"A lot of action; it's very dry," fire ranger Vincent Carriere, speaking from a fire base in Pemberton, B.C., said in an interview.
"There are trees that are just dead, standing with their needles ready to light up. On the ground there is also fuel left to be burned so it's still just creeping along; a lot of activity."
The 22-year-old from Chapleau, Ont., is one of a crew of 21 fire rangers from Ontario who began work Thursday helping fight the Boulder Creek wild fire north of Whistler.
The blaze covers 50 square kilometres in a mountainous and remote area. The crew is part of a larger deployment of 70 fire management personnel sent by Ontario's Ministry of Natural Resources to help douse forest fires across the province.
Carriere says he and his team are helping prevent the fire from spreading to a hydro electric camp that was evacuated on July 4.

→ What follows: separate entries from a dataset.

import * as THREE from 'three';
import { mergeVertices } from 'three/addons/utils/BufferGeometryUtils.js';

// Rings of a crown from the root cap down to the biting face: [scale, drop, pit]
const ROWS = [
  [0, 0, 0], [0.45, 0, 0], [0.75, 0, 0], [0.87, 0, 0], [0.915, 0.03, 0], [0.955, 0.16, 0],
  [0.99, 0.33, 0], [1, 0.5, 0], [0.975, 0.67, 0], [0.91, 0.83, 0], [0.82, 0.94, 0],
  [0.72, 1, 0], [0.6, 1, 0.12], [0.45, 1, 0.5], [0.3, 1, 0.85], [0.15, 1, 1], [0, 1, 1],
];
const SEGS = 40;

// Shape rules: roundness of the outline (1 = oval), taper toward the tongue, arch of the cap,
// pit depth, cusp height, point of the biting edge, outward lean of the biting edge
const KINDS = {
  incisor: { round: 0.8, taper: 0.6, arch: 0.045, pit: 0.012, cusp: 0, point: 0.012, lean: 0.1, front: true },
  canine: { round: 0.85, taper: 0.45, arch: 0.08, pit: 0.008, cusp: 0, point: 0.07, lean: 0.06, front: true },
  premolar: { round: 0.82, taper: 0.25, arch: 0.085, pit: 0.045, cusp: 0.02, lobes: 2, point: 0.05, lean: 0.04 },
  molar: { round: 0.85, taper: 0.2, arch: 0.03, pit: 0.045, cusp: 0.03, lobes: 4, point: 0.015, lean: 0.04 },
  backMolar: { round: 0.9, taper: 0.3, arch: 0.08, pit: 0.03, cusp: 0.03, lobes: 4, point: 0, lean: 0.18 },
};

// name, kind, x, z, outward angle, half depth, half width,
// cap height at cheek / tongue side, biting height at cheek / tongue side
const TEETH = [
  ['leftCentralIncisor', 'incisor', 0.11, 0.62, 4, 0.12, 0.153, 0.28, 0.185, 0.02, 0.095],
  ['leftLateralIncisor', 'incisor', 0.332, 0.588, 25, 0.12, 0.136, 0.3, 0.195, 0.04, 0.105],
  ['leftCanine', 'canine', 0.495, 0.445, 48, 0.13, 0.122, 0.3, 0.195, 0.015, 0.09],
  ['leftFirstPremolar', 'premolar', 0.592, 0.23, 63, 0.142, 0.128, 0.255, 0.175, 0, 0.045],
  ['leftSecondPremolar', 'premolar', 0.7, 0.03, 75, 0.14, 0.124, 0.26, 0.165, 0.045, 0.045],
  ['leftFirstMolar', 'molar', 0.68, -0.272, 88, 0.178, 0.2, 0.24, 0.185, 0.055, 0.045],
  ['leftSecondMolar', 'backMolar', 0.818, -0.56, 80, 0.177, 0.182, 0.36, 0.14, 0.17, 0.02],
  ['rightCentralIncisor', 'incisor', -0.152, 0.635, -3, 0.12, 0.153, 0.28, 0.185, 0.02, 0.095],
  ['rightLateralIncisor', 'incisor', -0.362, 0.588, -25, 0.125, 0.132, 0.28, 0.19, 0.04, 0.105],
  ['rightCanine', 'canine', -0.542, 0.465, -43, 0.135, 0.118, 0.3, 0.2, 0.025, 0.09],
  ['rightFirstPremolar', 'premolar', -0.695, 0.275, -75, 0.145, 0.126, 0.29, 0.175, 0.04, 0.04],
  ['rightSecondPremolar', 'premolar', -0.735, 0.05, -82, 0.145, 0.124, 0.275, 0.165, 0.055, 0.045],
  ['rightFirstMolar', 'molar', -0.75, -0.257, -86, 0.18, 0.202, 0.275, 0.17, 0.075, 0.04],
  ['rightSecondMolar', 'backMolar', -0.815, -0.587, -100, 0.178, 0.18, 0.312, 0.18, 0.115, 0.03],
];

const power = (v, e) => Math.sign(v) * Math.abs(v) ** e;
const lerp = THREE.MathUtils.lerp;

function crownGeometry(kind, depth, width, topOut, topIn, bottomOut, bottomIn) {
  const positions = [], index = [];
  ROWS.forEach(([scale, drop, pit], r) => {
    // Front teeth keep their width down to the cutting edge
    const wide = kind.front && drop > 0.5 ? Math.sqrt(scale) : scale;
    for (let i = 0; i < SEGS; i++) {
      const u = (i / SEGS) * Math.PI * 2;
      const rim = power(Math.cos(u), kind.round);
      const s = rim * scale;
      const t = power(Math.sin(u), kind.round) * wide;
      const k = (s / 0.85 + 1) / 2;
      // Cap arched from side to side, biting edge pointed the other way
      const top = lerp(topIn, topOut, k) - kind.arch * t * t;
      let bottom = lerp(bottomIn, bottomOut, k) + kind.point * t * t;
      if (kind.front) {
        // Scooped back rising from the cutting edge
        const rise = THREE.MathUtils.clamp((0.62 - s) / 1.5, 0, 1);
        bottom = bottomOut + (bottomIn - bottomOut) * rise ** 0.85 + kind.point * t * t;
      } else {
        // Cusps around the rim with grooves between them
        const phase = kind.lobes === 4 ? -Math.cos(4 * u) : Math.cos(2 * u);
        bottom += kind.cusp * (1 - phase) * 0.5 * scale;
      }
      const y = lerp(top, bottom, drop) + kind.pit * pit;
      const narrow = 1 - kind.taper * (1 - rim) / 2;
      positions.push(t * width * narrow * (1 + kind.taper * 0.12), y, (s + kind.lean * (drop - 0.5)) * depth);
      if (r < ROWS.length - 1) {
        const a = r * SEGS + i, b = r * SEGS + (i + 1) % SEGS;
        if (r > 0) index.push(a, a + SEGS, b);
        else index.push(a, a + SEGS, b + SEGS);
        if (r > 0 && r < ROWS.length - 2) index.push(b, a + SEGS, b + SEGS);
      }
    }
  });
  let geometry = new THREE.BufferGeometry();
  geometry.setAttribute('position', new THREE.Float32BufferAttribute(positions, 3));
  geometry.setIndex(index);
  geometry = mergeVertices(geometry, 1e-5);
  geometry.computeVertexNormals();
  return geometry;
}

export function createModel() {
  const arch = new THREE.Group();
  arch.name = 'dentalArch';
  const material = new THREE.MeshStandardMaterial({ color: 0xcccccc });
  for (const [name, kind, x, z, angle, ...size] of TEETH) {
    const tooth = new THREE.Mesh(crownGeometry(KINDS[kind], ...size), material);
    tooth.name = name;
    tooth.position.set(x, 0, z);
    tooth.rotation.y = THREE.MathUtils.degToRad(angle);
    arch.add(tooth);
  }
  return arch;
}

The team is driven into the area early in the day and they work sections of the fire at a time, sweeping through and putting out hot spots before going back over the same area to make sure they were successful, he explains.
"It's exciting, you can really feel the intensity and it brings wind shifts so you can feel that. Sometimes it feels surreal," Carriere said. "There's always that sense of danger."
The danger is real.
"When it's roaring flames, they don't put anyone near it because it's just so unpredictable, it's just too unsafe to put personnel on the ground," he said.
"It always keeps you aware, you stay humble, you know that at any time it could possibly do what it wants. You kind of respect the fire in that way."
The Boulder Creek fire is one of three major blazes in the area, including the province's largest, the Elaho valley fire, where 150 square kilometres of forest are burning, according to fire information officer Melissa Klassen.
There are 93 people, five pieces of heavy equipment and six helicopters trying to contain the Boulder Creek blaze, including the team from Ontario, she says.
"Very aggressive fire behaviour" has been seen at the fire sites, Klassen said from Pemberton.
"The kind of fire activity that we are seeing at this time of the fire season is substantial," she said, adding it's spurred B.C. to turn to help from outside the province earlier than usual this fire season.
Robert Woodrich, a information officer at Ontario's Ministry of Natural Resources, agrees the situation is extreme.
"The activity is pretty intense; I've never seen anything like this," Woodrich said from the base in Pemberton. "Where we're at in the coastal zone, we've got fires burning in old-growth trees and that sort of thing that even the folks out here haven't seen before."
Fire activity in the area was most extreme last weekend, slowing down over the week, but activity is beginning to increase again, Klassen said.
Carrier remains upbeat as he continues working the frontlines of the Boulder Creek blaze.
"There's still a lot of work to do but every little bit that everyone does is to help the whole picture," he said.Suggest a correction